WORK INSTRUCTIONS: From the first line to the last, output the records exactly and drop any images.

Collected data entries:
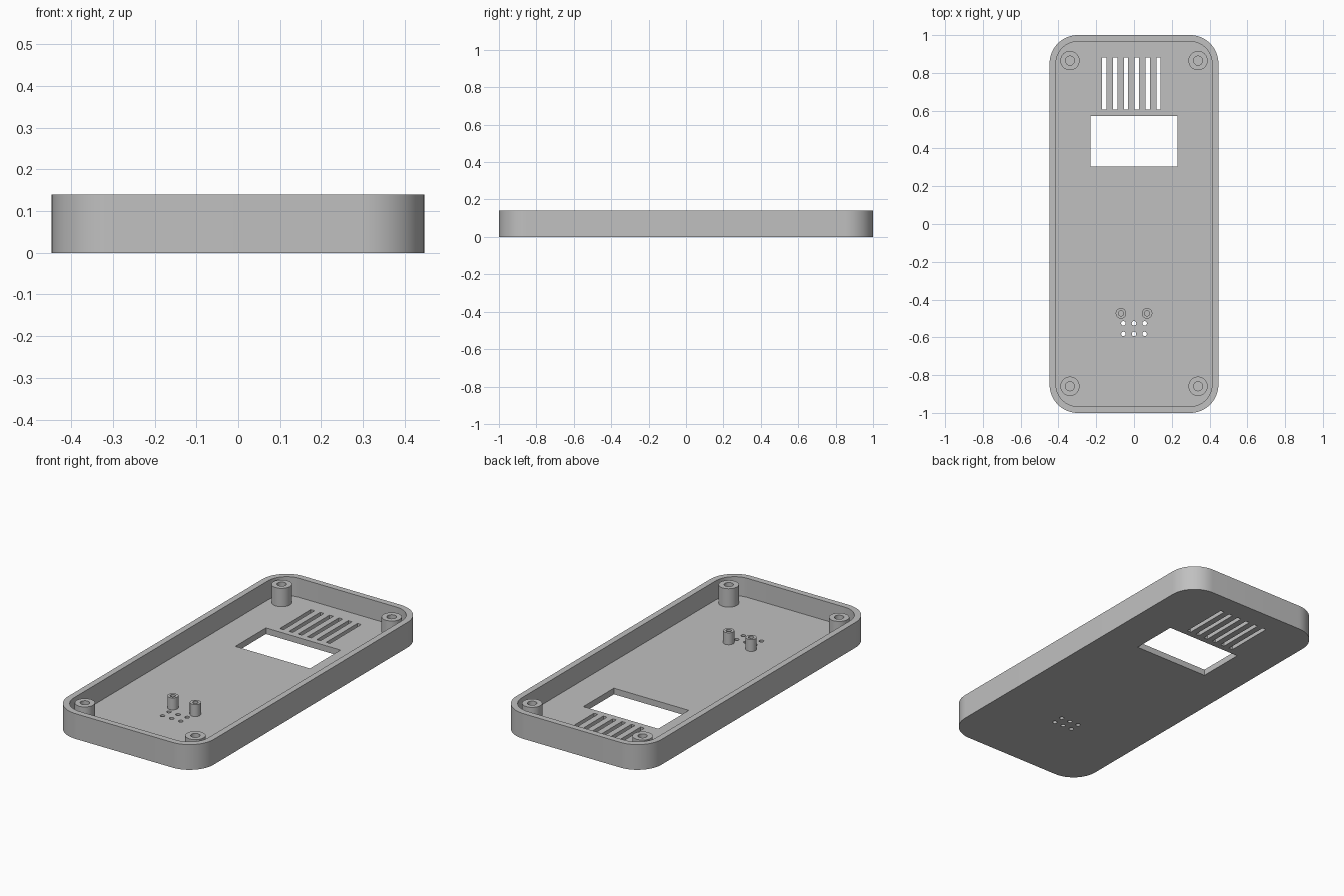
import bpy
import bmesh
from math import cos, sin, pi, radians

default = bpy.data.objects.get("Cube")
if default:
    bpy.data.objects.remove(default, do_unlink=True)

HALF_W, HALF_L, HEIGHT = 0.447, 1.0, 0.14
WALL = FLOOR = 0.034
CORNER = 0.15

grey = bpy.data.materials.new("Matte grey plastic")
grey.use_nodes = True
grey.diffuse_color = (0.53, 0.53, 0.53, 1)
shader = next(n for n in grey.node_tree.nodes if n.type == 'BSDF_PRINCIPLED')
shader.inputs["Base Color"].default_value = grey.diffuse_color


def rounded_outline(half_x, half_y, radius, steps=16):
    points = []
    for quarter, (sx, sy) in enumerate([(1, 1), (-1, 1), (-1, -1), (1, -1)]):
        for i in range(steps + 1):
            a = (quarter + i / steps) * pi / 2
            points.append((sx * (half_x - radius) + radius * cos(a),
                           sy * (half_y - radius) + radius * sin(a)))
    return points


def box_outline(x0, x1, y0, y1):
    return [(x0, y0), (x1, y0), (x1, y1), (x0, y1)]


def circle_outline(x, y, r, sides=24):
    return [(x + r * cos(2 * pi * i / sides), y + r * sin(2 * pi * i / sides))
            for i in range(sides)]


def make_object(name, bm):
    bmesh.ops.recalc_face_normals(bm, faces=bm.faces)
    mesh = bpy.data.meshes.new(name)
    bm.to_mesh(mesh)
    bm.free()
    mesh.materials.append(grey)
    obj = bpy.data.objects.new(name, mesh)
    bpy.context.collection.objects.link(obj)
    return obj


def prisms(name, outlines, z0, z1):
    """Extrude each closed outline from z0 to z1."""
    bm = bmesh.new()
    for outline in outlines:
        low = [bm.verts.new((x, y, z0)) for x, y in outline]
        high = [bm.verts.new((x, y, z1)) for x, y in outline]
        bm.faces.new(low[::-1])
        bm.faces.new(high)
        for i in range(len(low)):
            j = (i + 1) % len(low)
            bm.faces.new((low[i], low[j], high[j], high[i]))
    return make_object(name, bm)


def subtract(target, cutter):
    mod = target.modifiers.new("Cut", 'BOOLEAN')
    mod.operation = 'DIFFERENCE'
    mod.solver = 'EXACT'
    mod.object = cutter
    bpy.context.view_layer.objects.active = target
    bpy.ops.object.modifier_apply(modifier=mod.name)
    bpy.data.objects.remove(cutter, do_unlink=True)


def screw_post(name, x, y, r_out, r_in, top):
    """Hollow post whose foot is sunk slightly into the floor."""
    bm = bmesh.new()
    base = FLOOR - 0.01
    rings = [[bm.verts.new((px, py, z)) for px, py in circle_outline(x, y, r, 32)]
             for r, z in [(r_out, base), (r_out, top), (r_in, top), (r_in, base)]]
    for k in range(4):
        a, b = rings[k], rings[(k + 1) % 4]
        for i in range(32):
            j = (i + 1) % 32
            bm.faces.new((a[i], a[j], b[j], b[i]))
    return make_object(name, bm)


# Tray shell with rounded corners
shell = prisms("case_shell", [rounded_outline(HALF_W, HALF_L, CORNER)], 0, HEIGHT)
cavity = prisms("cavity_cutter", [rounded_outline(HALF_W - WALL, HALF_L - WALL,
                                                  CORNER - WALL)], FLOOR, HEIGHT + 0.1)
subtract(shell, cavity)

# Display window, vent slots and small sound holes through the floor
openings = [box_outline(-0.23, 0.23, 0.304, 0.572)]
for i in range(6):
    x = -0.157 + i * 0.0573
    openings.append(box_outline(x - 0.0115, x + 0.0115, 0.606, 0.881))
for x in (-0.056, 0, 0.056):
    for y in (-0.526, -0.582):
        openings.append(circle_outline(x, y, 0.012))
subtract(shell, prisms("opening_cutter", openings, -0.05, FLOOR + 0.05))
parts = [shell]

# Corner screw posts and the two short posts by the sound holes
for side, sx in (("right", -1), ("left", 1)):
    for end, y in (("front", -0.859), ("back", 0.865)):
        parts.append(screw_post(f"corner_post_{end}_{side}", sx * 0.339, y,
                                0.051, 0.024, 0.136))
    parts.append(screw_post(f"short_post_{side}", sx * 0.069, -0.473,
                            0.028, 0.014, 0.1))

# Smooth rounded walls, keep edges crisp
bpy.ops.object.select_all(action='DESELECT')
for part in parts:
    part.select_set(True)
bpy.context.view_layer.objects.active = shell
bpy.ops.object.shade_smooth_by_angle(angle=radians(30))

RESPONSE TO THIS TASK:
import bpy
import bmesh
from math import cos, sin, pi, radians

default = bpy.data.objects.get("Cube")
if default:
    bpy.data.objects.remove(default, do_unlink=True)

HALF_W, HALF_L, HEIGHT = 0.447, 1.0, 0.14
WALL = FLOOR = 0.034
CORNER = 0.15

grey = bpy.data.materials.new("Matte grey plastic")
grey.use_nodes = True
grey.diffuse_color = (0.53, 0.53, 0.53, 1)
shader = next(n for n in grey.node_tree.nodes if n.type == 'BSDF_PRINCIPLED')
shader.inputs["Base Color"].default_value = grey.diffuse_color


def rounded_outline(half_x, half_y, radius, steps=16):
    points = []
    for quarter, (sx, sy) in enumerate([(1, 1), (-1, 1), (-1, -1), (1, -1)]):
        for i in range(steps + 1):
            a = (quarter + i / steps) * pi / 2
            points.append((sx * (half_x - radius) + radius * cos(a),
                           sy * (half_y - radius) + radius * sin(a)))
    return points


def box_outline(x0, x1, y0, y1):
    return [(x0, y0), (x1, y0), (x1, y1), (x0, y1)]


def circle_outline(x, y, r, sides=24):
    return [(x + r * cos(2 * pi * i / sides), y + r * sin(2 * pi * i / sides))
            for i in range(sides)]


def make_object(name, bm):
    bmesh.ops.recalc_face_normals(bm, faces=bm.faces)
    mesh = bpy.data.meshes.new(name)
    bm.to_mesh(mesh)
    bm.free()
    mesh.materials.append(grey)
    obj = bpy.data.objects.new(name, mesh)
    bpy.context.collection.objects.link(obj)
    return obj


def prisms(name, outlines, z0, z1):
    """Extrude each closed outline from z0 to z1."""
    bm = bmesh.new()
    for outline in outlines:
        low = [bm.verts.new((x, y, z0)) for x, y in outline]
        high = [bm.verts.new((x, y, z1)) for x, y in outline]
        bm.faces.new(low[::-1])
        bm.faces.new(high)
        for i in range(len(low)):
            j = (i + 1) % len(low)
            bm.faces.new((low[i], low[j], high[j], high[i]))
    return make_object(name, bm)


def subtract(target, cutter):
    mod = target.modifiers.new("Cut", 'BOOLEAN')
    mod.operation = 'DIFFERENCE'
    mod.solver = 'EXACT'
    mod.object = cutter
    bpy.context.view_layer.objects.active = target
    bpy.ops.object.modifier_apply(modifier=mod.name)
    bpy.data.objects.remove(cutter, do_unlink=True)


def screw_post(name, x, y, r_out, r_in, top):
    """Hollow post whose foot is sunk slightly into the floor."""
    bm = bmesh.new()
    base = FLOOR - 0.01
    rings = [[bm.verts.new((px, py, z)) for px, py in circle_outline(x, y, r, 32)]
             for r, z in [(r_out, base), (r_out, top), (r_in, top), (r_in, base)]]
    for k in range(4):
        a, b = rings[k], rings[(k + 1) % 4]
        for i in range(32):
            j = (i + 1) % 32
            bm.faces.new((a[i], a[j], b[j], b[i]))
    return make_object(name, bm)


# Tray shell with rounded corners
shell = prisms("case_shell", [rounded_outline(HALF_W, HALF_L, CORNER)], 0, HEIGHT)
cavity = prisms("cavity_cutter", [rounded_outline(HALF_W - WALL, HALF_L - WALL,
                                                  CORNER - WALL)], FLOOR, HEIGHT + 0.1)
subtract(shell, cavity)

# Display window, vent slots and small sound holes through the floor
openings = [box_outline(-0.23, 0.23, 0.304, 0.572)]
for i in range(6):
    x = -0.157 + i * 0.0573
    openings.append(box_outline(x - 0.0115, x + 0.0115, 0.606, 0.881))
for x in (-0.056, 0, 0.056):
    for y in (-0.526, -0.582):
        openings.append(circle_outline(x, y, 0.012))
subtract(shell, prisms("opening_cutter", openings, -0.05, FLOOR + 0.05))
parts = [shell]

# Corner screw posts and the two short posts by the sound holes
for side, sx in (("right", -1), ("left", 1)):
    for end, y in (("front", -0.859), ("back", 0.865)):
        parts.append(screw_post(f"corner_post_{end}_{side}", sx * 0.339, y,
                                0.051, 0.024, 0.136))
    parts.append(screw_post(f"short_post_{side}", sx * 0.069, -0.473,
                            0.028, 0.014, 0.1))

# Smooth rounded walls, keep edges crisp
bpy.ops.object.select_all(action='DESELECT')
for part in parts:
    part.select_set(True)
bpy.context.view_layer.objects.active = shell
bpy.ops.object.shade_smooth_by_angle(angle=radians(30))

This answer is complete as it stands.